Go through the listing and return every line with "faces" in it.

*** Begin section ***

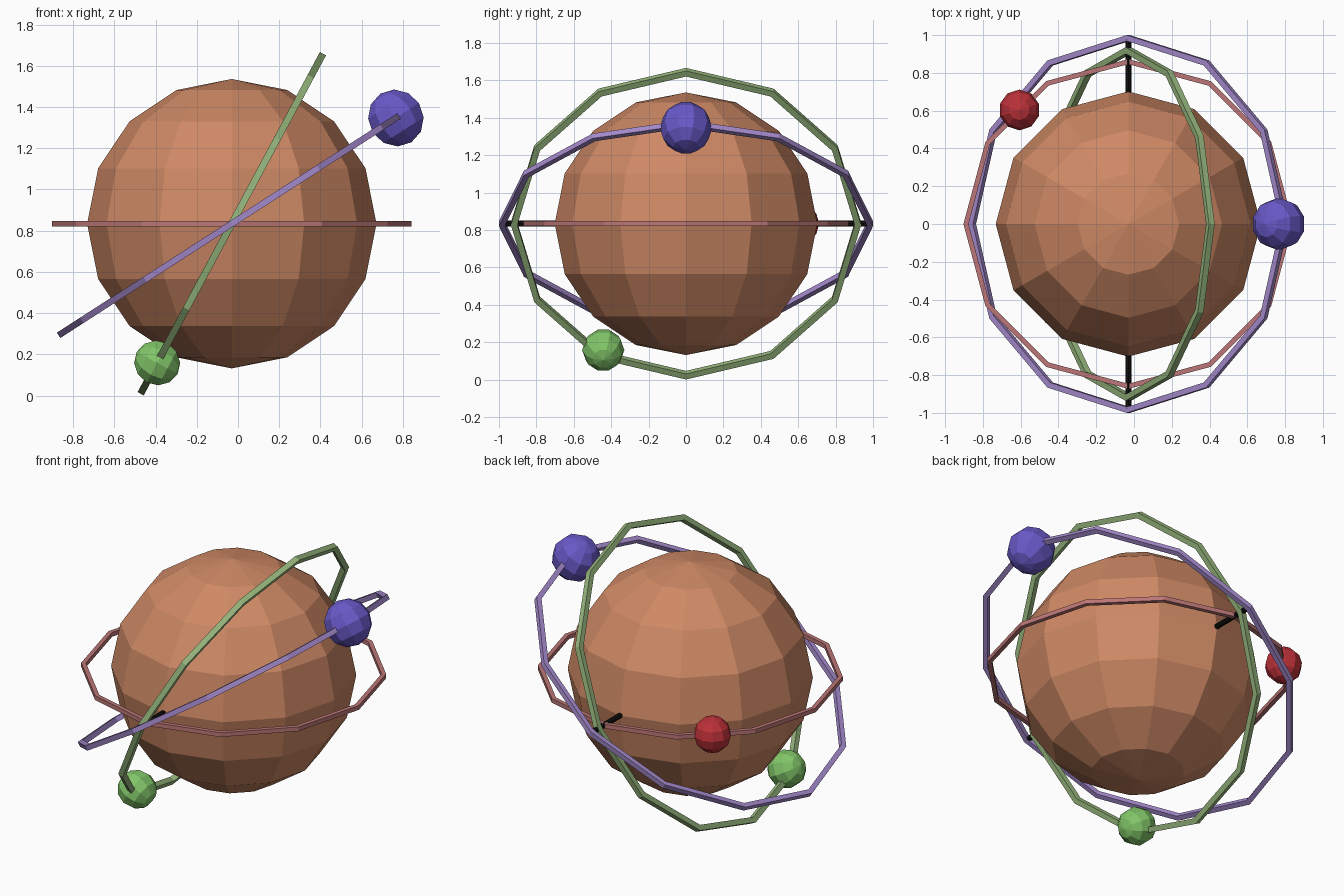
import bpy, bmesh
from math import sin, cos, pi, radians
from mathutils import Vector, Matrix

if "Cube" in bpy.data.objects:
    bpy.data.objects.remove(bpy.data.objects["Cube"])

CENTER = Vector((-0.03, 0, 0.834))


def finish(bm, name, color, matrix):
    bmesh.ops.recalc_face_normals(bm, faces=bm.faces[:])
    mesh = bpy.data.meshes.new(name)
    bm.to_mesh(mesh)
    bm.free()
    mat = bpy.data.materials.new(name + "_paint")
    mat.diffuse_color = (*color, 1)
    mat.use_nodes = True
    mat.node_tree.nodes["Principled BSDF"].inputs["Base Color"].default_value = mat.diffuse_color
    mesh.materials.append(mat)
    ob = bpy.data.objects.new(name, mesh)
    ob.matrix_world = matrix
    bpy.context.collection.objects.link(ob)
    return ob


def ball(name, radius, segments, rings, color, matrix):
    bm = bmesh.new()
    bmesh.ops.create_uvsphere(bm, u_segments=segments, v_segments=rings, radius=radius)
    return finish(bm, name, color, matrix)


def orbit(name, outer, size, color, matrix, sides=12):
    """Twelve-sided ring with a square cross-section."""
    bm = bmesh.new()
    h = size / 2
    section = [(outer, -h), (outer, h), (outer - size, h), (outer - size, -h)]
    loops = []
    for i in range(sides):
        a = 2 * pi * i / sides
        loops.append([bm.verts.new((r * cos(a), r * sin(a), z)) for r, z in section])
    for i in range(sides):
        p, q = loops[i], loops[(i + 1) % sides]
        for j in range(4):
            k = (j + 1) % 4
            bm.faces.new((p[j], q[j], q[k], p[k]))
    return finish(bm, name, color, matrix)


base = Matrix.Translation(CENTER)

# Large central globe
ball("globe", 0.702, 12, 8, (0.62, 0.25, 0.13), base)

# Orbit rings, each with its moon:
# name, tilt, ring radius, tube size, ring colour, moon distance, moon angle, moon radius, moon colour
systems = [
    ("red", 0, 0.873, 0.027, (0.50, 0.18, 0.18), 0.835, 133.7, 0.108, (0.50, 0.03, 0.04)),
    ("green", 61.8, 0.936, 0.034, (0.30, 0.46, 0.20), 0.885, 210, 0.113, (0.22, 0.56, 0.14)),
    ("blue", 32.8, 1.0, 0.031, (0.37, 0.25, 0.60), 0.947, 0, 0.14, (0.14, 0.10, 0.58)),
]
for name, tilt, radius, size, ring_col, dist, angle, moon_r, moon_col in systems:
    frame = base @ Matrix.Rotation(radians(-tilt), 4, 'Y')
    orbit(name + "_orbit_ring", radius, size, ring_col, frame)
    a = radians(angle)
    spot = Matrix.Translation((dist * cos(a), dist * sin(a), 0))
    ball(name + "_moon", moon_r, 10, 6, moon_col, frame @ spot)

# Black pivot rod joining the rings to the globe, front to back
bm = bmesh.new()
bmesh.ops.create_cone(bm, cap_ends=True, segments=8, radius1=0.016, radius2=0.016, depth=1.96)
finish(bm, "pivot_rod", (0.005, 0.005, 0.005), base @ Matrix.Rotation(pi / 2, 4, 'X'))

*** End section ***

# Solved problem
    bmesh.ops.recalc_face_normals(bm, faces=bm.faces[:])
            bm.faces.new((p[j], q[j], q[k], p[k]))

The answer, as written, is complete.